Article by Ogova Ondego
Published August 30, 2008
The Pan African Federation of Filmmakers (FEPACI) recently brought training specialists, academics, researchers, journalists, film festival organisers and a host of other audiovisual media practitioners to discuss the training of film practitioners in Africa.
Meeting in Windhoek, Namibia, July 31- August 1, 2008 for the Southern African Region Curriculum Symposium, participants were drawn mainly from the Southern African Development Community (SADC)-member nations (Angola, Botswana, Lesotho, Malawi, Mozambique, Namibia, South Africa, Swaziland, Zambia, and Zimbabwe). Other participants came from Tanzania, Kenya, Burkina Faso, Ghana, Ivory Coast, Mali, Benin, Madagascar and Mauritius.
“We are bringing these professionals under one roof to dicuss curriculum discourse with the objective of enabling the regional countries to arrive at a common aim with regard to training of film and television practitioners,” FEPACI Secretary-General Seipati Bulane-Hopa explained. “This is a pilot project that will give birth to other symposia in the upper regions of Africa.”
It was not lost on the organisers and participants that tackling a broad subject like curriculum is not an easy subject in a diverse continent like Africa.
To manage the subject, FEPACI has to begin by defining concepts like ‘film school’, ‘industry’, and ‘curriculum’.
Film appears to not only have failed to take root in Africa but has no formal structures in place. Cinemas have been transformed into worship centres and shopping malls all over Africa. Moreover, film is a trade rather than a profession in most African countries.
The non existence of cinema across Africa and comparatively low patronage where cinemas exist does not augur well for Africa.
Perhaps to feel good, people in the audiovisual sector loosely refer to their trade as an industry but cannot state how much this their industry contributes to their national gross domestic product.
Bearing in mind that Africa lacks cinemas, distribution channels and formal funding agencies for its audiovisual media sector, perhaps the only question that we need to pose is, What kind of curriculum should Africa should adopt? Should it be the American, European or Indian one, or something entirely different? Should this syllabus tackle traditional or contemporary Africa? What kind of curriculum would be appropriate and relevant for Africa?
As a participant aptly noted, the theme of the conference.’The Alignment of Curriculum into the 21st Century Aspirations of the Pan African Industry (was abstract and participants needed) to crystallise what we want to achieve.’
While other observations were that racial, gender, age, identity and cultural dynamics be taken into account and that African cinema be defined by existing contexts and interpretations, it was also stressed that ‘Africanising’ the film ‘industry’ would take Africa backward not forward. Filmmakers, it was noted, should remember their audiences are all over the world and not only in Africa.

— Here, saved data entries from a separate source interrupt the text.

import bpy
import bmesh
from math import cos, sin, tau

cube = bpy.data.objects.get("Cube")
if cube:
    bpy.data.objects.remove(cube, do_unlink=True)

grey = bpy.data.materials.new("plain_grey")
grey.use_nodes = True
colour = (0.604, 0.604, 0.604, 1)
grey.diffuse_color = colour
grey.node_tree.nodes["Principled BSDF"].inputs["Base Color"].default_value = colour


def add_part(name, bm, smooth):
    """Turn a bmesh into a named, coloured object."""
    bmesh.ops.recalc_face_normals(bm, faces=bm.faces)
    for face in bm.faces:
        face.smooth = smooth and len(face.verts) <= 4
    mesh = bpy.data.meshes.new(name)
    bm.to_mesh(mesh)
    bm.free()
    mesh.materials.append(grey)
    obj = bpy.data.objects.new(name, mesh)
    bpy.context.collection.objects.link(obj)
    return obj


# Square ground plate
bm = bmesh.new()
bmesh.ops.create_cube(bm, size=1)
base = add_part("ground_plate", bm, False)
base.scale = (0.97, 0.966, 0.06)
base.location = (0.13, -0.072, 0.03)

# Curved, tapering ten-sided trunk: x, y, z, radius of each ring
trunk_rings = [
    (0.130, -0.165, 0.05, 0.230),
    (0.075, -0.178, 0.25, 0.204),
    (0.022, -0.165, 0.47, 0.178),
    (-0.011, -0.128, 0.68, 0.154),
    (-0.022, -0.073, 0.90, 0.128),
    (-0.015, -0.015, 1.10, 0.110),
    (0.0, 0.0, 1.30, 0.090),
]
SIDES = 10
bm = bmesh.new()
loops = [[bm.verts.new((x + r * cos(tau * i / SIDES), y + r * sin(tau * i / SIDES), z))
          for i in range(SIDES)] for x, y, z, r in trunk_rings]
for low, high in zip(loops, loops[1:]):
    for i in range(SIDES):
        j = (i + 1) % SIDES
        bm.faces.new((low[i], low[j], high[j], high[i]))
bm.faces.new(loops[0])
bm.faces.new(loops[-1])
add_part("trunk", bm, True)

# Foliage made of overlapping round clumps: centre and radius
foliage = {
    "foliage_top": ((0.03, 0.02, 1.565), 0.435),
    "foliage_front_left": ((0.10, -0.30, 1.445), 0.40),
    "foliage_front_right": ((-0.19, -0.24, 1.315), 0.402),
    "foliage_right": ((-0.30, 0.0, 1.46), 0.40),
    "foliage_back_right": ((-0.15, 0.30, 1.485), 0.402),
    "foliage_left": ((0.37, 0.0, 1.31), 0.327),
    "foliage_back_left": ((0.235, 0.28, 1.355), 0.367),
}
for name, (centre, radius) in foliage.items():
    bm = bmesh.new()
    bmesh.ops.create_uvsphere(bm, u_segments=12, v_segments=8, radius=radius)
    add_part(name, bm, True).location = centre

There is a tendency to study film in formal institutions and not enough importance is accorded to the technical areas of filmmaking, something that leads to a lack of technicians. Short courses, it was suggested, are important, especially for filmmakers with no formal education. It was also proposed that FEPACI create a repository of products that could be used for research that would be made available to filmmakers and scholars.
It was heart-warming to hear Joel Kaapanda, the minister for Information and Communication Technology in Namibia, pledging government support on promoting the growth and development of the Namibian film sector. He also applauded the FEPACI deliberation on matters related to the training and standardisation of curriculum used in filmmaking in the SADC region.